Wildlife Officials Mark Rare Florida Panther for Death


ABC News- Walt Disney

Logan Dunn, Staff Writer

The U.S. Fish and Wildlife Service, the agency that was formed to protect wildlife, has taken an unprecedented step and marked the death of a rare Florida panther known as FP 260. FP 260 is still alive but has been targeted for capture and euthanasia, Craig Pittman reported to the Florida Phoenix. Since 1967, the Department of the Interior listed the Florida panther as an endangered subspecies. Since then, the U.S. Fish and Wildlife Service has worked closely with the state of Florida, as well as other federal agencies and private partners to make significant progress towards achieving recovery. The endangered panther has been in decline in the last half-century or so, from hunting before it was illegal.

FP 260 first caught biologists’ attention after it was struck by a car in 2020 and crawled off the road and onto the Immokalee ranch of Liesa Priddy. FP 260 was treated by veterinarians, fitted with a tracking collar, then turned loose a few weeks later in the Florida Panther National Wildlife Refuge. Due to Immokalee rancher’s persistent complaints about FP 260 was killing her calves, the federal agency decided the endangered panther should die, despite protests from biologists. After attacking the rancher’s calves

In late December, federal panther coordinator David Shindle wrote that his agency had determined FP 260 should be “permanently” removed from the wild after Priddy said she feared the panther would attack a human. Shindle wrote that the law “provides for removing animals that constitute a demonstrable but non-immediate threat to human safety.” Calving season has ended at Priddy’s ranch and the panther has gone back to the wild.
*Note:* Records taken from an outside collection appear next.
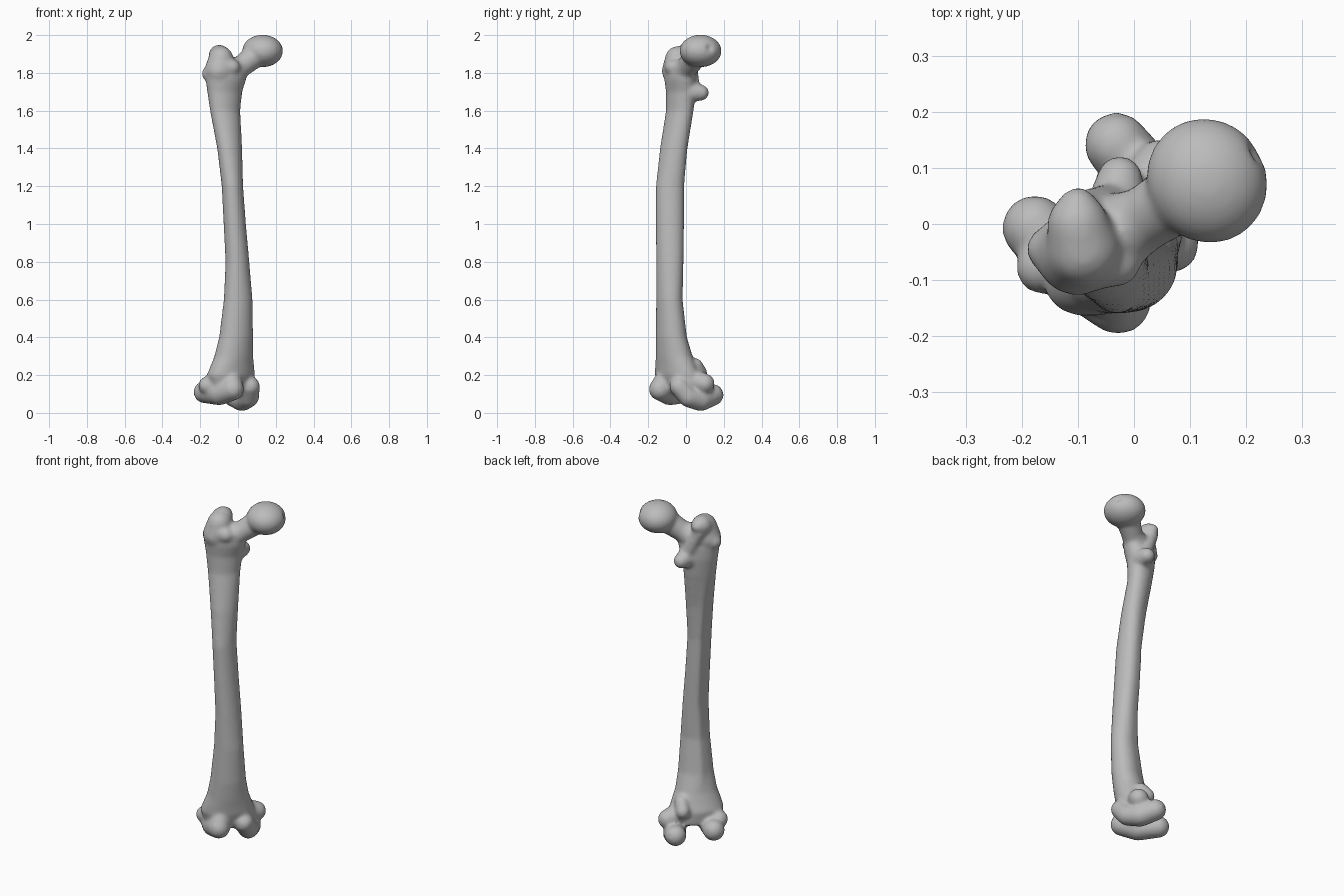
import bpy, bmesh, math
from mathutils import Vector, Matrix

cube = bpy.data.objects.get("Cube")
if cube:
    bpy.data.objects.remove(cube)

bm = bmesh.new()
R = math.sqrt(0.5)


def knee(m, a, z):
    """Knee frame: m runs toward the inner side, a toward the front."""
    return Vector((R * (m + a), R * (m - a), z))


def ball(centre, radii, turn=0.0):
    mat = (Matrix.Translation(centre) @ Matrix.Rotation(turn, 4, 'Z')
           @ Matrix.Diagonal((*radii, 1)))
    bmesh.ops.create_uvsphere(bm, u_segments=24, v_segments=14, radius=1, matrix=mat)


def chain(points, steps=6):
    """Rounded limb: balls blended along a path of (position, radius)."""
    for (p, r), (q, s) in zip(points, points[1:]):
        for i in range(steps + 1):
            t = i / steps
            rad = r + (s - r) * t
            ball(Vector(p).lerp(Vector(q), t), (rad, rad, rad))


def shaft(rows, sides=40):
    """Loft of skewed oval sections with a ridge along the back."""
    rings = []
    for z, x0, x1, y0, y1, skew in rows:
        ridge = 0.012 if 0.35 < z < 1.6 else 0.0
        ring = []
        for k in range(sides):
            t = 2 * math.pi * k / sides
            swell = ridge * math.exp(-((t - 0.75 * math.pi) / 0.3) ** 2)
            x = (x0 + x1) / 2 + (x1 - x0) / 2 * math.cos(t) - swell * R
            y = (y0 + y1) / 2 + (y1 - y0) / 2 * math.sin(t + skew) + swell * R
            ring.append(bm.verts.new((x, y, z)))
        rings.append(ring)
    for lo, hi in zip(rings, rings[1:]):
        for k in range(sides):
            n = (k + 1) % sides
            bm.faces.new((lo[k], lo[n], hi[n], hi[k]))
    bm.faces.new(rings[0][::-1])
    bm.faces.new(rings[-1])


# Shaft: height, x range, y range, skew
shaft([
    (0.12, -0.14, 0.06, -0.14, 0.07, 0.4),
    (0.20, -0.165, 0.09, -0.165, 0.075, 0.4),
    (0.25, -0.145, 0.085, -0.163, 0.055, 0.35),
    (0.30, -0.125, 0.08, -0.16, 0.035, 0.25),
    (0.40, -0.10, 0.08, -0.16, 0.005, 0.2),
    (0.60, -0.075, 0.077, -0.158, -0.018, 0.15),
    (0.80, -0.066, 0.06, -0.158, -0.013, 0.1),
    (1.00, -0.076, 0.042, -0.16, -0.01, 0.05),
    (1.20, -0.086, 0.027, -0.16, -0.01, 0.05),
    (1.40, -0.11, 0.022, -0.138, 0.008, 0.2),
    (1.60, -0.148, 0.012, -0.106, 0.04, 0.3),
    (1.70, -0.163, 0.022, -0.106, 0.052, 0.3),
    (1.77, -0.172, 0.045, -0.115, 0.055, 0.3),
    (1.84, -0.16, 0.04, -0.11, 0.03, 0.3),
])

# Ball head and neck
ball((0.13, 0.077, 1.916), (0.107, 0.114, 0.086), math.radians(30))
chain([((-0.06, -0.03, 1.79), 0.075), ((0.02, 0.01, 1.835), 0.058),
       ((0.10, 0.06, 1.90), 0.066)])

# Large outer knob, its hooked tip and corners
chain([((-0.10, -0.05, 1.81), 0.078), ((-0.09, -0.045, 1.875), 0.066),
       ((-0.10, 0.0, 1.895), 0.055), ((-0.10, 0.03, 1.90), 0.036)])
chain([((-0.10, -0.05, 1.82), 0.07), ((-0.15, -0.045, 1.795), 0.042)])
chain([((-0.08, -0.06, 1.83), 0.06), ((-0.03, -0.07, 1.83), 0.042)])

# Small rear knob with the crest leading to it
chain([((-0.10, 0.02, 1.86), 0.038), ((-0.04, 0.04, 1.73), 0.035)])
chain([((-0.03, 0.03, 1.70), 0.055), ((-0.025, 0.08, 1.695), 0.042)])

# Knee core and rear bump
ball(knee(-0.03, 0.01, 0.17), (0.125, 0.075, 0.08), math.radians(45))
chain([(knee(0.03, -0.04, 0.25), 0.04), (knee(0.03, -0.075, 0.21), 0.04)])

# Outer condyle, wrapping from front to back
chain([(knee(-0.105, 0.06, 0.175), 0.05), (knee(-0.117, 0.077, 0.125), 0.06),
       (knee(-0.13, -0.01, 0.105), 0.065), (knee(-0.13, -0.12, 0.11), 0.059)])
chain([(knee(-0.12, -0.02, 0.15), 0.06), (knee(-0.17, -0.06, 0.145), 0.048)])

# Inner condyle, lower and longer at the back
chain([(knee(0.02, 0.07, 0.14), 0.053), (knee(0.05, 0.03, 0.085), 0.056),
       (knee(0.07, -0.04, 0.071), 0.062), (knee(0.078, -0.122, 0.095), 0.058)])
chain([(knee(0.05, -0.02, 0.17), 0.06), (knee(0.106, -0.035, 0.155), 0.053)])

mesh = bpy.data.meshes.new("thigh_bone")
bm.to_mesh(mesh)
bm.free()
bone = bpy.data.objects.new("thigh_bone", mesh)
bpy.context.collection.objects.link(bone)
bpy.ops.object.select_all(action='DESELECT')
bpy.context.view_layer.objects.active = bone
bone.select_set(True)

# Fuse all parts into one smooth skin
fuse = bone.modifiers.new("fuse", 'REMESH')
fuse.mode = 'VOXEL'
fuse.voxel_size = 0.009
relax = bone.modifiers.new("relax", 'SMOOTH')
relax.factor = 0.5
relax.iterations = 12
for name in ("fuse", "relax"):
    bpy.ops.object.modifier_apply(modifier=name)

# Small pit on the ball head
pit = Vector((0.225, 0.13, 1.935))
for v in bone.data.vertices:
    d = (v.co - pit).length
    v.co += Vector((-0.9, -0.4, -0.1)) * 0.012 * math.exp(-(d / 0.02) ** 2)
bpy.ops.object.shade_smooth()

# Material
grey = bpy.data.materials.new("bone_grey")
grey.use_nodes = True
colour = (0.5, 0.5, 0.5, 1)
grey.diffuse_color = colour
grey.node_tree.nodes["Principled BSDF"].inputs["Base Color"].default_value = colour
bone.data.materials.clear()
bone.data.materials.append(grey)
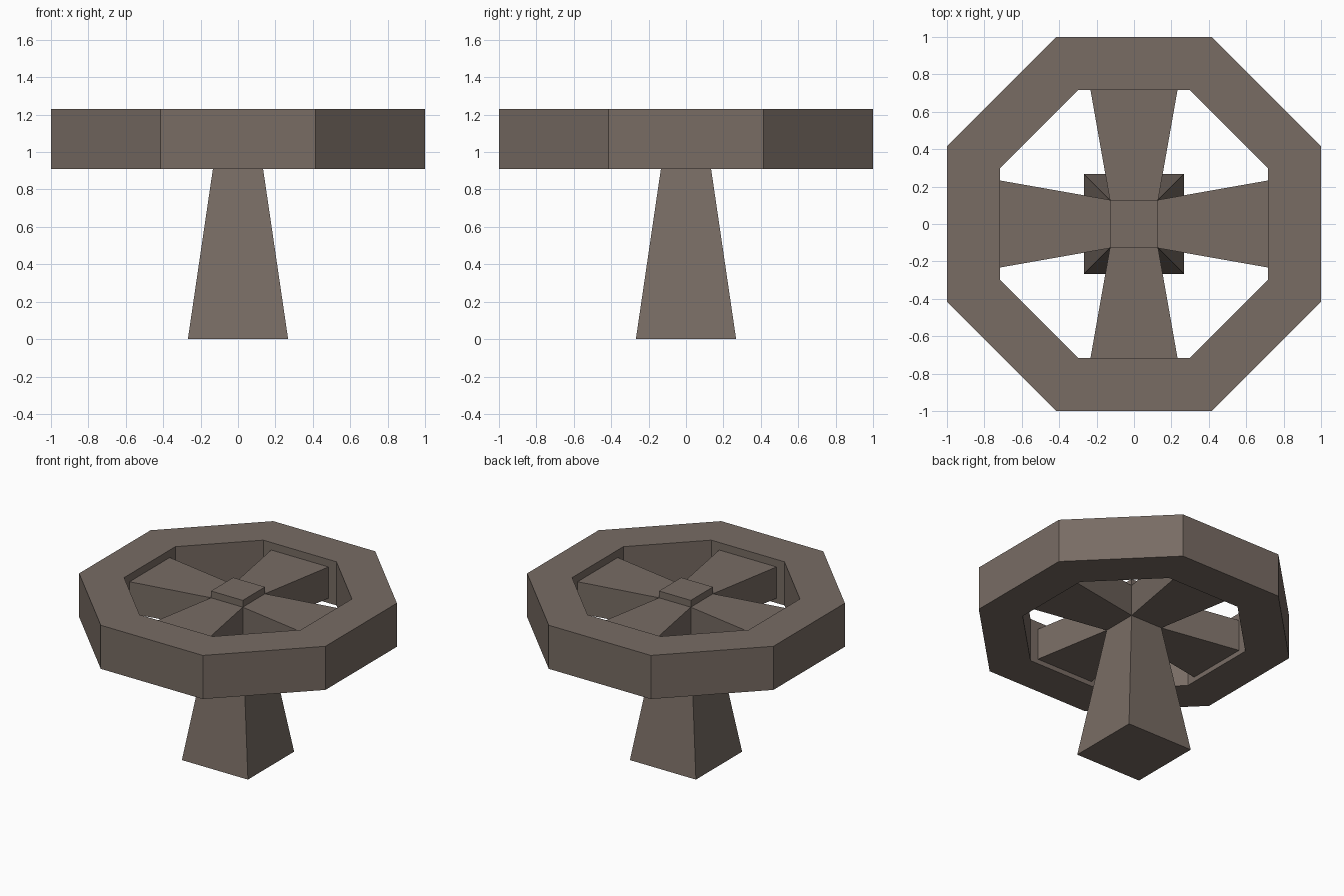
import bpy, bmesh, math

if "Cube" in bpy.data.objects:
    bpy.data.objects.remove(bpy.data.objects["Cube"])

mat = bpy.data.materials.new("brown_grey")
mat.diffuse_color = (0.188, 0.150, 0.127, 1)
mat.use_nodes = True
mat.node_tree.nodes["Principled BSDF"].inputs["Base Color"].default_value = mat.diffuse_color


def build(name, verts, faces):
    me = bpy.data.meshes.new(name)
    bm = bmesh.new()
    vs = [bm.verts.new(v) for v in verts]
    for f in faces:
        bm.faces.new([vs[i] for i in f])
    bmesh.ops.recalc_face_normals(bm, faces=bm.faces)
    bm.to_mesh(me)
    bm.free()
    me.materials.append(mat)
    ob = bpy.data.objects.new(name, me)
    bpy.context.collection.objects.link(ob)
    return ob


def loft(name, outlines):
    """Closed solid between two matching outlines of n points."""
    a, b = outlines
    n = len(a)
    faces = [list(range(n)), list(range(n, 2 * n))]
    faces += [(i, (i + 1) % n, n + (i + 1) % n, n + i) for i in range(n)]
    return build(name, a + b, faces)


def square(h, z):
    return [(-h, -h, z), (h, -h, z), (h, h, z), (-h, h, z)]


# Octagonal rim with a flat band section
def octagon(apothem, z):
    r = apothem / math.cos(math.pi / 8)
    return [(r * math.cos(math.pi * (k + 0.5) / 4), r * math.sin(math.pi * (k + 0.5) / 4), z)
            for k in range(8)]


loops = [octagon(1.0, 0.91), octagon(1.0, 1.23), octagon(0.717, 1.23), octagon(0.717, 0.91)]
build("wheel_rim", sum(loops, []),
      [(l * 8 + i, l * 8 + (i + 1) % 8, (l + 1) % 4 * 8 + (i + 1) % 8, (l + 1) % 4 * 8 + i)
       for l in range(4) for i in range(8)])

# Tapered post and hub block
loft("post", (square(0.268, 0), square(0.129, 0.945)))
loft("hub", (square(0.129, 0.945), square(0.129, 1.225)))

# Four spokes that widen towards the rim
for k in range(4):
    s = [[(0.129, -0.129, z), (0.718, -0.233, z), (0.718, 0.233, z), (0.129, 0.129, z)]
         for z in (0.945, 1.175)]
    spoke = loft(f"spoke_{k + 1}", s)
    spoke.rotation_euler.z = k * math.pi / 2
Since calving season is over the calves are no longer at risk so a USFWS spokesperson told Pittman they’re not actively looking for the panther. The panther is no longer a threat as of now to Pittman’s calves.